The wavy hedges of Glendurgan maze in Cornwall seen from above

At Glendurgan, the challenge of how to keep your children entertained was solved with style by Alfred and Sarah Fox over 180 years ago. The cherry laurel maze they planted gave endless amusement to their twelve children together with their many cousins.

What needs to happen?

From afar, the maze looks as healthy as ever. Up close it's a different story and it needs a lot of care and attention. As with everything in gardening we know that sometimes maintenance isn't enough. The time has come for us to carry out major restoration of the maze to rehabilitate it back to good health and improve the infrastructure (steps and paths) to make it more robust to cope with the 80,000+ visitors who walk its paths each year.

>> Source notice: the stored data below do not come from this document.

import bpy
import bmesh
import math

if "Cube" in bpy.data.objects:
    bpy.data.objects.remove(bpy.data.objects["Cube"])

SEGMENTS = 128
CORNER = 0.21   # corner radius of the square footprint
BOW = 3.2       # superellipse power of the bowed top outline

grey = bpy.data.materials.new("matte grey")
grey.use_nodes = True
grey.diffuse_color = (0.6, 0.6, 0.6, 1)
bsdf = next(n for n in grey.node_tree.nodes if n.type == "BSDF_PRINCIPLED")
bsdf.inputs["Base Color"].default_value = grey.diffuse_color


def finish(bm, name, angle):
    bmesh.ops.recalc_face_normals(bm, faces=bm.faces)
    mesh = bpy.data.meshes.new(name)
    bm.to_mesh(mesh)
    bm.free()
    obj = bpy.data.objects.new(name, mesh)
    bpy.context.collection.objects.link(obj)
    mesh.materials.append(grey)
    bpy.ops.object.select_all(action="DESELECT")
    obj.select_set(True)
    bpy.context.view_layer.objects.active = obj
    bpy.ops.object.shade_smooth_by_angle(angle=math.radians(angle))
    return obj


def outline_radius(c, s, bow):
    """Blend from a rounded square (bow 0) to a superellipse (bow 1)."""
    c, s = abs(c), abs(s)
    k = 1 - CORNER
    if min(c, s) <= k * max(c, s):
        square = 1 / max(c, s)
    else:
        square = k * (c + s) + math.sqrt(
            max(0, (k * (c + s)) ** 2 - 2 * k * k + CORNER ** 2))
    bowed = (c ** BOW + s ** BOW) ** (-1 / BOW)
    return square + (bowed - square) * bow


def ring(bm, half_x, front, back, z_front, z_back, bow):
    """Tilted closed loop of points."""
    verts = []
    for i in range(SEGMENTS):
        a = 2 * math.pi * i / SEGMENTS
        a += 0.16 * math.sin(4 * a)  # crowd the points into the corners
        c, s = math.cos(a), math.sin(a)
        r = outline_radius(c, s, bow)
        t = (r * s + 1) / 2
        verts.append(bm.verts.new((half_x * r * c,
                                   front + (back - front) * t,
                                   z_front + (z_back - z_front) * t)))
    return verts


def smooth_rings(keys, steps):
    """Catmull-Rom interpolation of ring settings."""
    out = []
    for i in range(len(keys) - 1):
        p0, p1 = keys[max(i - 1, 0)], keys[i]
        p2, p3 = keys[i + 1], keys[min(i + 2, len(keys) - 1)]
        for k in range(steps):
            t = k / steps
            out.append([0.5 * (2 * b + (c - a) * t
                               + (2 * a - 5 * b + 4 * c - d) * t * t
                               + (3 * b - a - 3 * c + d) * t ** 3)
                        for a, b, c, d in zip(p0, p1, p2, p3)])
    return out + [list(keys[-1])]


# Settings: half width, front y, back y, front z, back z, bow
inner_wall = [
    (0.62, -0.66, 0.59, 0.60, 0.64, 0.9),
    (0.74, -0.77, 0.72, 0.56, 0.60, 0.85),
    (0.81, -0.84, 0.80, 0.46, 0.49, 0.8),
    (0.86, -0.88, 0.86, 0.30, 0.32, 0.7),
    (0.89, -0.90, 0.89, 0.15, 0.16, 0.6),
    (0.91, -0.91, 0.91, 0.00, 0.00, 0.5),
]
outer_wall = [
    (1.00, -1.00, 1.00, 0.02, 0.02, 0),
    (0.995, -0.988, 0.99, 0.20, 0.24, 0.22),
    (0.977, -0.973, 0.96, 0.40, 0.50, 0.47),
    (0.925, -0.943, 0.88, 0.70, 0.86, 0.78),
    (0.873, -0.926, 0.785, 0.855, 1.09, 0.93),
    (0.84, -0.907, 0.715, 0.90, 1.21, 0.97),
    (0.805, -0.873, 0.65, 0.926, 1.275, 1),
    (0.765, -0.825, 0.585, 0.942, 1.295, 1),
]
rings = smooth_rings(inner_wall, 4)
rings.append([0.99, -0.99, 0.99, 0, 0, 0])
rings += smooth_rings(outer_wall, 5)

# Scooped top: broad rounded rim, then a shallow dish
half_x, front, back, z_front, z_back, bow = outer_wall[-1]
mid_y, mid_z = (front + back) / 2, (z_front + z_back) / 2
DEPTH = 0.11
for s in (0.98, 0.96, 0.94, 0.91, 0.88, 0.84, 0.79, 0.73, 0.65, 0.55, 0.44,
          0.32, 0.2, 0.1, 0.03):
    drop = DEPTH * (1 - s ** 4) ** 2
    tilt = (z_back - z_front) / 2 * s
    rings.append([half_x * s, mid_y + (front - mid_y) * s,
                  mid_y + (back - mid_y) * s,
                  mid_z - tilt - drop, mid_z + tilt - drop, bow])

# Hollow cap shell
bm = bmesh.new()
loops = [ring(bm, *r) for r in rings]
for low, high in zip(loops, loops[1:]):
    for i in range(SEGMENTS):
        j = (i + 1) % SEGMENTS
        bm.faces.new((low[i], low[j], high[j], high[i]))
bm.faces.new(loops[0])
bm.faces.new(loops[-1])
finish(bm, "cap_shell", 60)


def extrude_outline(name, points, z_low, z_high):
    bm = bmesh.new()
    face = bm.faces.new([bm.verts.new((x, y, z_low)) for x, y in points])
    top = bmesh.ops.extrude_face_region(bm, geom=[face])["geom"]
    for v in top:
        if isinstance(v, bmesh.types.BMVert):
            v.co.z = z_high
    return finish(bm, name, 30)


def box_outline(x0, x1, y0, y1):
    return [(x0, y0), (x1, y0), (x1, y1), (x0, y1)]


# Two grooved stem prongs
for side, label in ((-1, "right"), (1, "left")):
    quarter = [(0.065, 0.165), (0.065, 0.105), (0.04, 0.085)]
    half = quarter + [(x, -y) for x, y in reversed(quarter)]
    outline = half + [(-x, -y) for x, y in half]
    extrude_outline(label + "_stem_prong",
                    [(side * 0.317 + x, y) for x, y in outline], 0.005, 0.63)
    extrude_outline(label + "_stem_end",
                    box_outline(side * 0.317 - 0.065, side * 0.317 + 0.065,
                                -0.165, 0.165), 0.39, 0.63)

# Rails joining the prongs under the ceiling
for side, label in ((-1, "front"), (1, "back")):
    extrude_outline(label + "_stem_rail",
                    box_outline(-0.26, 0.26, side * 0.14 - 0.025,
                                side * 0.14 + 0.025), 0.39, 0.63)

Healthy hedges

Cherry laurel makes a great hedge as it's vigorous and tolerant, however even this plant needs a bit of tender loving care. We cut the hedges each year which keeps them looking crisp and neat, however the hedges now need further attention to restore them back to their former glory.
Narrow paths means passing people is not easy and has resulted in damaged hedges. Because we cut them to the same height each summer they have branches and twigs in them which can hold disease. We need to cut out any dead wood to encourage healthy new growth and remove the weeds which take up space.



The maze is given extra interest and viewing potential due to its position on one of the valley slopes in the garden. This means there are 173 steps within the maze, most of which are beginning to rot and fail. They need replacing with a durable stone alternative so visitors can safely find their way round the maze.


Well-trodden paths

The combination of wet Cornish climate and intense use causes water to build up and flood in places. The materials used to construct the paths are not able to cope with the volume of visitors and a more robust solution needs to be found. As the design is on a much smaller scale than the original maze on which it is based (Sydney Gardens, Bath) this means the paths are narrow and passing people is not easy, creating pinch points and damage.


How can you help to care for the maze?

In order to support this work we have set up a hedge fund and are aiming to raise £20,000 per year over four years to cover the cost of the maze restoration. This fund will improve the hedges and infrastructure of the maze so it is more robust and able to cope with the number of visitors. This will ensure it is in good condition for future generations to enjoy.
As a charity completely independent of Government we rely on fundraising to help us carry out projects like our maze restoration. Just visiting Glendurgan helps us with fundraising and you can also give donations or buy raffle tickets on your visit. Each raffle ticket sale is matched by central NT funds, meaning double the money for the campaign. Please be aware that we are unable to sell raffle tickets or take cash donations at this time. We welcome online donations.